According to brainandspinalcord.org, 1.4 million traumatic brain injuries occur annually in the United States. Of those 1.4 million, the age brackets with the highest risk of suffering from a traumatic brain injury are zero to 14 year olds and 15 to 19 year olds. This happens to be the age in which children and youths begin to play organized sports for the first time.

The game of football is one of the roughest in the world. It is commonplace for players to take blindside hits and repeated blows to their thin helmet. The National Football League (NFL), according to the New York Times, revealed in federal court they believe one in three NFL athletes will experience brain trauma after they end their football careers.

Brain damage and playing the game of football have been proven to go hand-in-hand.

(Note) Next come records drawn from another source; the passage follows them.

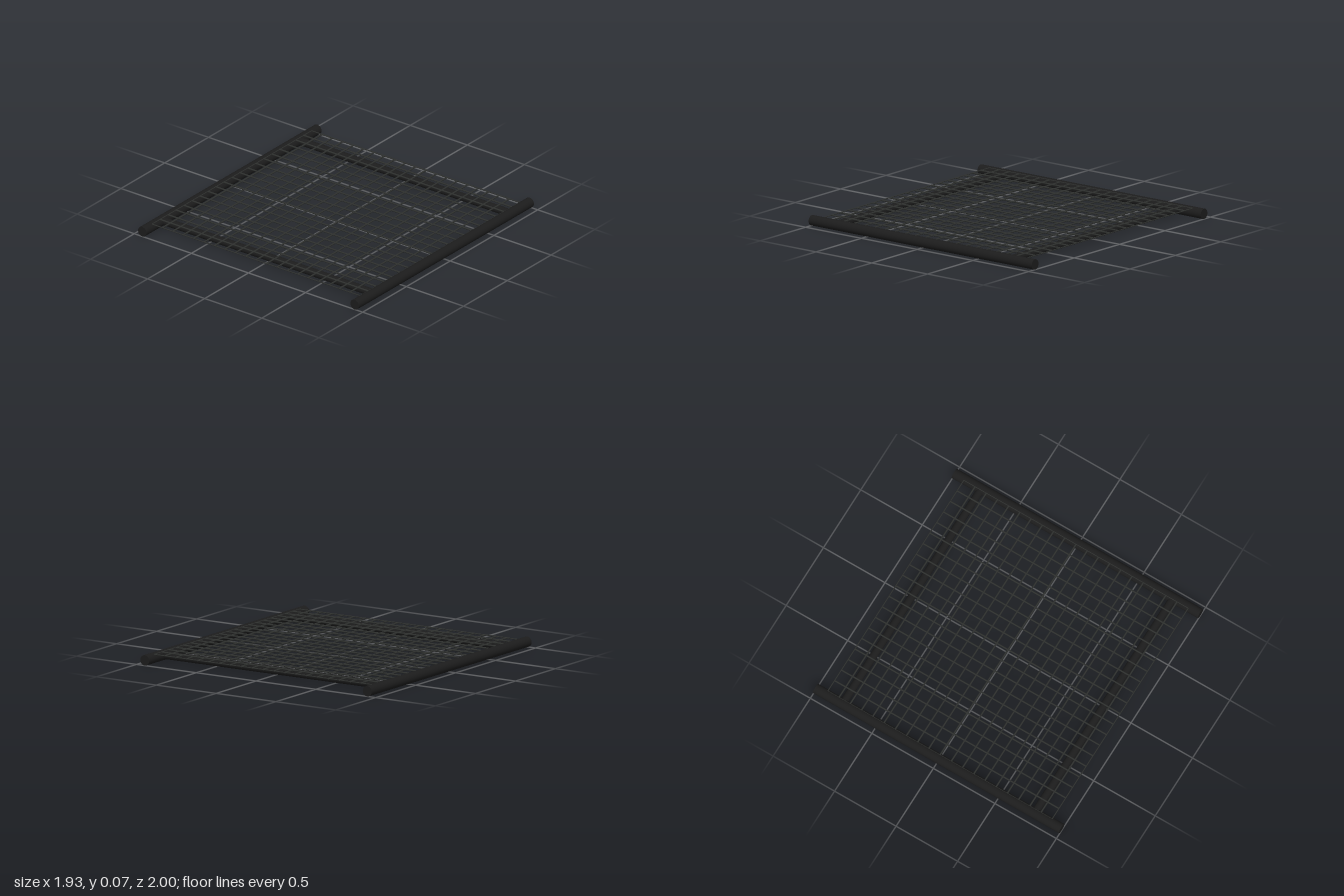
import * as THREE from 'three';

export function createModel() {
  const model = new THREE.Group();
  model.name = 'meshPanel';

  const frameBlack = new THREE.MeshStandardMaterial({ color: 0x1c1c1c });
  frameBlack.name = 'frameBlack';
  const wireGrey = new THREE.MeshStandardMaterial({ color: 0x2e302e });
  wireGrey.name = 'wireGrey';

  // Round rod centred at (x, y, z), lying along the x or z axis
  function rod(name, axis, radius, length, x, y, z, material, sides, parent = model) {
    const geometry = new THREE.CylinderGeometry(radius, radius, length, sides);
    if (axis === 'x') geometry.rotateZ(Math.PI / 2);
    else geometry.rotateX(Math.PI / 2);
    const mesh = new THREE.Mesh(geometry, material);
    mesh.name = name;
    mesh.position.set(x, y, z);
    parent.add(mesh);
  }

  // Side rails and the cross bars joining them
  for (const s of [-1, 1]) {
    const side = s > 0 ? 'left' : 'right';
    const end = s > 0 ? 'front' : 'back';
    rod(side + 'Rail', 'z', 0.037, 2, s * 0.93, 0.037, 0, frameBlack, 32);
    rod(end + 'CrossBar', 'x', 0.028, 1.86, 0, 0.039, s * 0.78, frameBlack, 24);
  }

  // Wire grid lying on the cross bars, with thinner wires at its edges
  const grid = new THREE.Group();
  grid.name = 'wireGrid';
  model.add(grid);
  const half = 0.912, cells = 20;
  for (let i = 0; i <= cells; i++) {
    const p = -half + (2 * half * i) / cells;
    const radius = i === 0 || i === cells ? 0.004 : 0.006;
    rod('crossWire', 'x', radius, 2 * half, 0, 0.066, p, wireGrey, 8, grid);
    rod('lengthWire', 'z', radius, 2 * half, p, 0.066, 0, wireGrey, 8, grid);
  }

  return model;
}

The damage affects adults significantly, so what kind of effect does playing the game have on children and their developing minds?

The website, www.urmc.rochester.edu reports that a young adult’s minds stop growing on average at 25. That means that a child between the age of seven or eight (a common age for kids to begin playing organized sports) has a mind that is under constant construction and development. And by playing the game of football, the child is under great risk of causing damage to themselves at an extremely crucial age.

This fact raises the begging question for parents: Do I let my child play tackle football?

On one side of the coin, it can be selfish of the parent to deny their child the right to play the most popular organized sport in the nation. Every single year, the NFL, along with every other level of football, continues to gain immense popularity and naturally children want to be a part of that excitement.

On the other side, allowing a child to play football in this informed day and age can be viewed as irresponsible. In a world where there are safer alternatives like baseball, basketball and a wide range of other available sports for youths, allowing your child play tackle football is viewed by many people as morally wrong.

In response to that, a lot of hardcore American football fans might say they know it is a rough sport, but the NFL and leagues all around the world are working to make the game safer. New regulations to benefit player safety are exponentially being added to the foundation of the sport. And for those who don’t believe the NFL is ever going to change, just look at football 100 years ago.

Before the NFL was even organized, college football was the main venue for football. It was so violent, bloody and brutal that more than 10 people died in a single season due to injuries sustained during gameplay. The league decided things needed to change, and flash forward to the present day, things have improved dramatically.

Common sense provides the notion that these two sides of the youth football coin won’t soon agree completely on what to do about this issue, but there may be a solution both sides can live with.

Children under the age of 10 don’t have the mental efficiency to decide what is best for them. Their parents shouldn’t allow them to make their own decisions when it come to their safety, so the best bet is to not allow them to play tackle football. Flag football could be a good alternative to the brutal nature of tackle, and it could also buy children the time until they reach an age where they would be best suited to start playing football.

High school is the time in a lot of adolescents lives’ where they begin to find out who they are and what they want. It is also the time in which they should be able to decide if they want to play tackle football or not.